Begin at the top of the records below and return each line exactly through the line with "for k, (x, y, rx, ry, turn)". Skip pictures.

## Plain-text document sources
=======
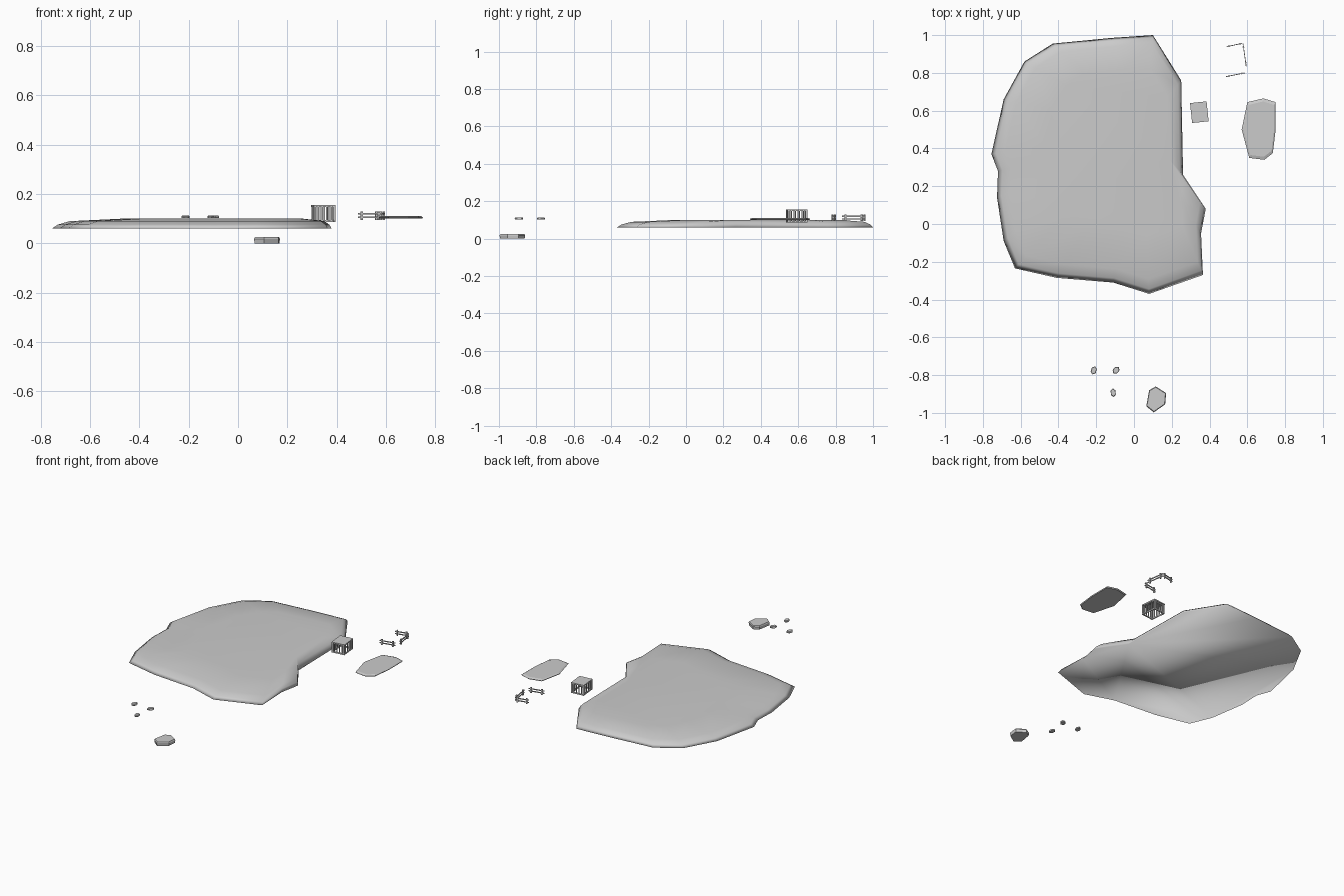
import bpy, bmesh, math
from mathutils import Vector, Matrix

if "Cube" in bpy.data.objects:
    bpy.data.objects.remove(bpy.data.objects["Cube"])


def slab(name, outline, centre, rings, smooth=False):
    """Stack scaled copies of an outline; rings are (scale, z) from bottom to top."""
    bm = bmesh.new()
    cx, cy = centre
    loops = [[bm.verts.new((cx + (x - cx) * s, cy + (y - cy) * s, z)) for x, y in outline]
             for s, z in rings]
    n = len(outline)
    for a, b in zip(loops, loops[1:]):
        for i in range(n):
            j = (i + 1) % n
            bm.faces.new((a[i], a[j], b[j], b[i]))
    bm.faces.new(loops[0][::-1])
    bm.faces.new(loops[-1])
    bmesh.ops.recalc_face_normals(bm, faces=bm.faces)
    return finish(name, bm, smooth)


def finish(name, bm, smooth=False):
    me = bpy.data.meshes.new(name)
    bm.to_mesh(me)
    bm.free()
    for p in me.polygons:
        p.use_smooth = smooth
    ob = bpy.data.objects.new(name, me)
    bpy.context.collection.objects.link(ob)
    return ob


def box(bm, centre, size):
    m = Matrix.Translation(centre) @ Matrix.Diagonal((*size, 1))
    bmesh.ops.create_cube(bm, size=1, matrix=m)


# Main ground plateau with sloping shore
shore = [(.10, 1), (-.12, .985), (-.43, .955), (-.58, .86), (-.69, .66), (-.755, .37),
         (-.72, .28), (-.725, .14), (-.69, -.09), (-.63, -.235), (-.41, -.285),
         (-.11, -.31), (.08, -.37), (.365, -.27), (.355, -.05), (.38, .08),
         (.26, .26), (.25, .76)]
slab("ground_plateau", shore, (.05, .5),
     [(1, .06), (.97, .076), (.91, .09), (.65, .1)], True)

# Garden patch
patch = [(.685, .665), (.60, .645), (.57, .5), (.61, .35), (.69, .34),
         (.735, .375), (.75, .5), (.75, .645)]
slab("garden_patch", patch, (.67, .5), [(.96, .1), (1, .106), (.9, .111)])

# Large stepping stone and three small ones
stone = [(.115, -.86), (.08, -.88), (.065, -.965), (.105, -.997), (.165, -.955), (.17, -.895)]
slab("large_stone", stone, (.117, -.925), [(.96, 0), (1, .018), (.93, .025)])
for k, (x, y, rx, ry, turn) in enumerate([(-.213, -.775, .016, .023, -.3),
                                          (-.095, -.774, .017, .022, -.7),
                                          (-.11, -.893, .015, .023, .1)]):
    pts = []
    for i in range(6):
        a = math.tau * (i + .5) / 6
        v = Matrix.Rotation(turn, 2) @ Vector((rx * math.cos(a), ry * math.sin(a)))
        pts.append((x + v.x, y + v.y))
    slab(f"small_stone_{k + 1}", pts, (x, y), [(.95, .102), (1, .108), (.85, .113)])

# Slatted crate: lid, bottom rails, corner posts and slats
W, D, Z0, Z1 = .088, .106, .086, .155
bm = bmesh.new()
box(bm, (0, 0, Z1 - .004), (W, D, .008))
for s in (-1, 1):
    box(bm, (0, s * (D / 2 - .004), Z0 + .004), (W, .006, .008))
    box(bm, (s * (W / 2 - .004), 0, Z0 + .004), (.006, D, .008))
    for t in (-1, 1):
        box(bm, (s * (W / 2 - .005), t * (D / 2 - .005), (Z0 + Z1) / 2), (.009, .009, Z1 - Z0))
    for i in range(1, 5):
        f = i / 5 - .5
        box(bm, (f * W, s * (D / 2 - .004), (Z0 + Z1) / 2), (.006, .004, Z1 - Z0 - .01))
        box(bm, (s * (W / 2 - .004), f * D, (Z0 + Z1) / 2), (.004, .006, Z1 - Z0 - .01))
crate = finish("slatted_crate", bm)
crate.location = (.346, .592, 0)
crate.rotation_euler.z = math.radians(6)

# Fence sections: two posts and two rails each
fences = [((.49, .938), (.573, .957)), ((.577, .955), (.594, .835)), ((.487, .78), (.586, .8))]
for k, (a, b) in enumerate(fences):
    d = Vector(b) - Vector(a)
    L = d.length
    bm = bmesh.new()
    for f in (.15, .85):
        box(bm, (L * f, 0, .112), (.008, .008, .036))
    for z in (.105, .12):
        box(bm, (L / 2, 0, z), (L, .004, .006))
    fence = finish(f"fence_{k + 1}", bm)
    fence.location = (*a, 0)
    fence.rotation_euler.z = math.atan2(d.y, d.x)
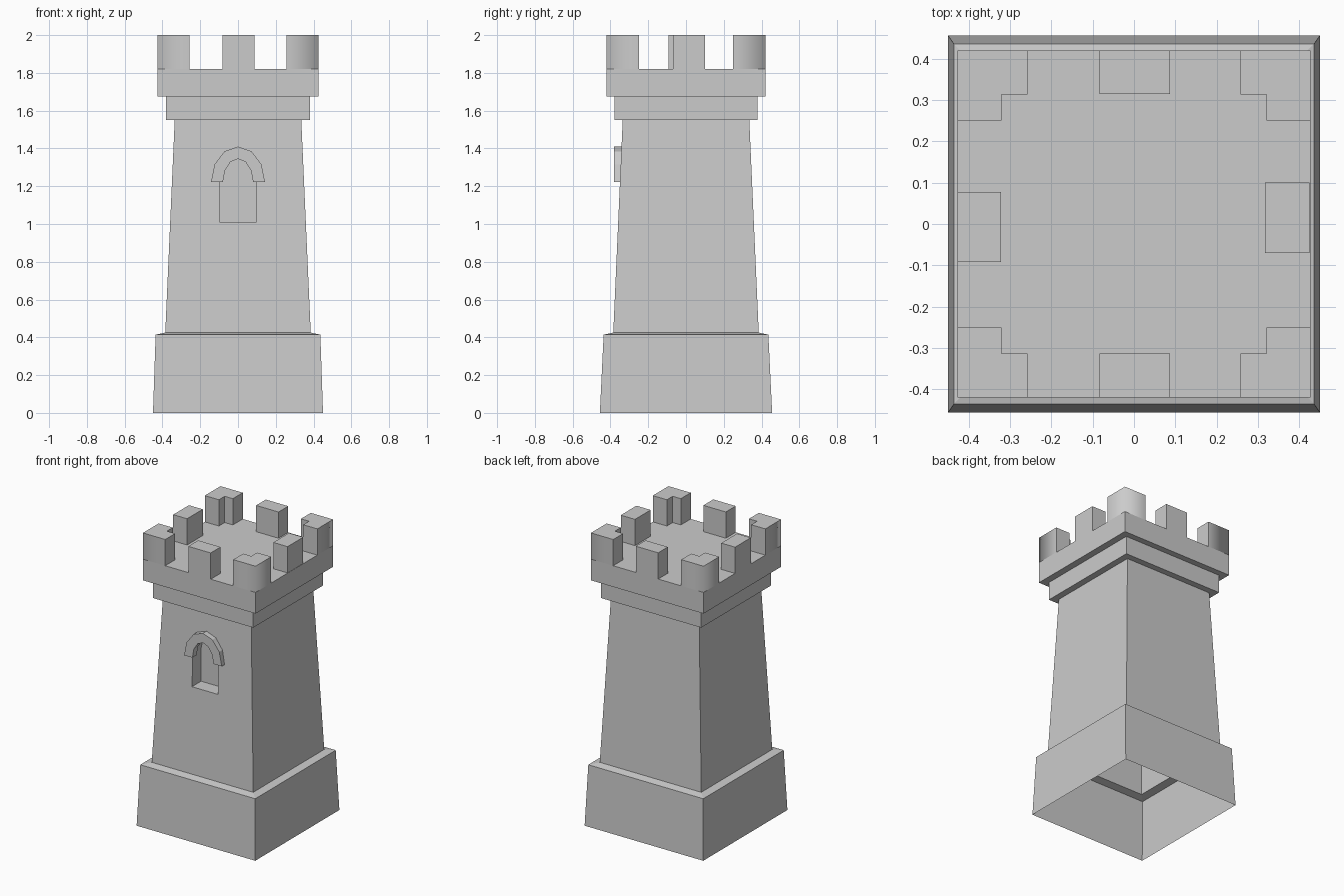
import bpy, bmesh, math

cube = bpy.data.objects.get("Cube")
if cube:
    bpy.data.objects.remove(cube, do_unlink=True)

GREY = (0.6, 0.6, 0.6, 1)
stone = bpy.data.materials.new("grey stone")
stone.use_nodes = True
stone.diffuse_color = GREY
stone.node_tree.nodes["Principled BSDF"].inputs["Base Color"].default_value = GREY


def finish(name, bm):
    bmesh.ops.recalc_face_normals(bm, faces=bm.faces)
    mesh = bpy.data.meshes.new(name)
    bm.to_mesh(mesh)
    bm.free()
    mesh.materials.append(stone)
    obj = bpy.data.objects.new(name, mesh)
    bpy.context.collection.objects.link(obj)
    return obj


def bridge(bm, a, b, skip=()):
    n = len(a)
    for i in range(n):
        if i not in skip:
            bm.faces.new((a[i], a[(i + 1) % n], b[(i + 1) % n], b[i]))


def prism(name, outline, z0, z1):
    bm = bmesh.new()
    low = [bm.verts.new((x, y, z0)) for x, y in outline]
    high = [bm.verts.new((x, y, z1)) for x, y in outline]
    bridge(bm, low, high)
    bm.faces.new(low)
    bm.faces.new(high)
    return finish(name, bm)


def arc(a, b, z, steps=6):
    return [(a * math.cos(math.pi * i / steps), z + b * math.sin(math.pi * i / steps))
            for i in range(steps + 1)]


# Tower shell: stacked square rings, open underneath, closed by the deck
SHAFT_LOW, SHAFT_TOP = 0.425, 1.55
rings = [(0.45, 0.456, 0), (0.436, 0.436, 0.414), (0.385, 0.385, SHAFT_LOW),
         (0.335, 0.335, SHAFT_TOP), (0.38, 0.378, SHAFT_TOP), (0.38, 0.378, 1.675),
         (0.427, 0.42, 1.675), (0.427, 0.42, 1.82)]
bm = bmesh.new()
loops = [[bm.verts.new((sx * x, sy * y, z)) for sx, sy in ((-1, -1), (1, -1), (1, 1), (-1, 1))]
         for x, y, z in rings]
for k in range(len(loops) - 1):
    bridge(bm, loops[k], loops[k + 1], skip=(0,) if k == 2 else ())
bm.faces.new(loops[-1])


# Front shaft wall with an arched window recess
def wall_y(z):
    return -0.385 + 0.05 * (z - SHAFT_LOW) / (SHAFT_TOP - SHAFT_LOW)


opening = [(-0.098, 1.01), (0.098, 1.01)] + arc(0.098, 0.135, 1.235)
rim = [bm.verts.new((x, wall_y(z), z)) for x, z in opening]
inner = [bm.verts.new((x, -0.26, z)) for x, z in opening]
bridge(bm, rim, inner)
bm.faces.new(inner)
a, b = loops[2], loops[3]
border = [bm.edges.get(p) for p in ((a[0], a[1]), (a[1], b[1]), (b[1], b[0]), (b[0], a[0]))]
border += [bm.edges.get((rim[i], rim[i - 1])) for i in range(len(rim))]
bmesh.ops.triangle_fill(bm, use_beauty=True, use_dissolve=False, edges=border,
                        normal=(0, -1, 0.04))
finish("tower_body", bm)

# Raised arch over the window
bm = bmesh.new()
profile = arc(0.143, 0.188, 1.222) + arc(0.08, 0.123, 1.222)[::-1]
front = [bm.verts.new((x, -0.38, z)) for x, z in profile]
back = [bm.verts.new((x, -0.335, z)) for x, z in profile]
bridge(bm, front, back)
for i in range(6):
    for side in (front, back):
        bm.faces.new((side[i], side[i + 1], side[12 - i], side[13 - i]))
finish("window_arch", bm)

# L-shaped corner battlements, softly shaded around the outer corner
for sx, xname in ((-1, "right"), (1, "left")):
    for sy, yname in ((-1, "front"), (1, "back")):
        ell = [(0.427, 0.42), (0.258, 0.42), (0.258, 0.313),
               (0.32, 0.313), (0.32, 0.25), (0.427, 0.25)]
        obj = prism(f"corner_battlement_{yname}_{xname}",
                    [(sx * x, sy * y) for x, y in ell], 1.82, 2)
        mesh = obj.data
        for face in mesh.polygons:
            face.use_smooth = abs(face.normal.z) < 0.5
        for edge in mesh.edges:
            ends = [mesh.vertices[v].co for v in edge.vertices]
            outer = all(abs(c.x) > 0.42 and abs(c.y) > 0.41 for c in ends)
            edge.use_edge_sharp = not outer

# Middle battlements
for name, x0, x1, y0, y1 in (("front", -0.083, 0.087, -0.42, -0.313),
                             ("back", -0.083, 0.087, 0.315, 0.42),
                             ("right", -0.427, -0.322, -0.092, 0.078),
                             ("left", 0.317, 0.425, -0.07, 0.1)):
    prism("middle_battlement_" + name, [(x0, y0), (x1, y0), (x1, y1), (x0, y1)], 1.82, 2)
=======
## Response area
import bpy, bmesh, math
from mathutils import Vector, Matrix

if "Cube" in bpy.data.objects:
    bpy.data.objects.remove(bpy.data.objects["Cube"])


def slab(name, outline, centre, rings, smooth=False):
    """Stack scaled copies of an outline; rings are (scale, z) from bottom to top."""
    bm = bmesh.new()
    cx, cy = centre
    loops = [[bm.verts.new((cx + (x - cx) * s, cy + (y - cy) * s, z)) for x, y in outline]
             for s, z in rings]
    n = len(outline)
    for a, b in zip(loops, loops[1:]):
        for i in range(n):
            j = (i + 1) % n
            bm.faces.new((a[i], a[j], b[j], b[i]))
    bm.faces.new(loops[0][::-1])
    bm.faces.new(loops[-1])
    bmesh.ops.recalc_face_normals(bm, faces=bm.faces)
    return finish(name, bm, smooth)


def finish(name, bm, smooth=False):
    me = bpy.data.meshes.new(name)
    bm.to_mesh(me)
    bm.free()
    for p in me.polygons:
        p.use_smooth = smooth
    ob = bpy.data.objects.new(name, me)
    bpy.context.collection.objects.link(ob)
    return ob


def box(bm, centre, size):
    m = Matrix.Translation(centre) @ Matrix.Diagonal((*size, 1))
    bmesh.ops.create_cube(bm, size=1, matrix=m)


# Main ground plateau with sloping shore
shore = [(.10, 1), (-.12, .985), (-.43, .955), (-.58, .86), (-.69, .66), (-.755, .37),
         (-.72, .28), (-.725, .14), (-.69, -.09), (-.63, -.235), (-.41, -.285),
         (-.11, -.31), (.08, -.37), (.365, -.27), (.355, -.05), (.38, .08),
         (.26, .26), (.25, .76)]
slab("ground_plateau", shore, (.05, .5),
     [(1, .06), (.97, .076), (.91, .09), (.65, .1)], True)

# Garden patch
patch = [(.685, .665), (.60, .645), (.57, .5), (.61, .35), (.69, .34),
         (.735, .375), (.75, .5), (.75, .645)]
slab("garden_patch", patch, (.67, .5), [(.96, .1), (1, .106), (.9, .111)])

# Large stepping stone and three small ones
stone = [(.115, -.86), (.08, -.88), (.065, -.965), (.105, -.997), (.165, -.955), (.17, -.895)]
slab("large_stone", stone, (.117, -.925), [(.96, 0), (1, .018), (.93, .025)])
for k, (x, y, rx, ry, turn) in enumerate([(-.213, -.775, .016, .023, -.3),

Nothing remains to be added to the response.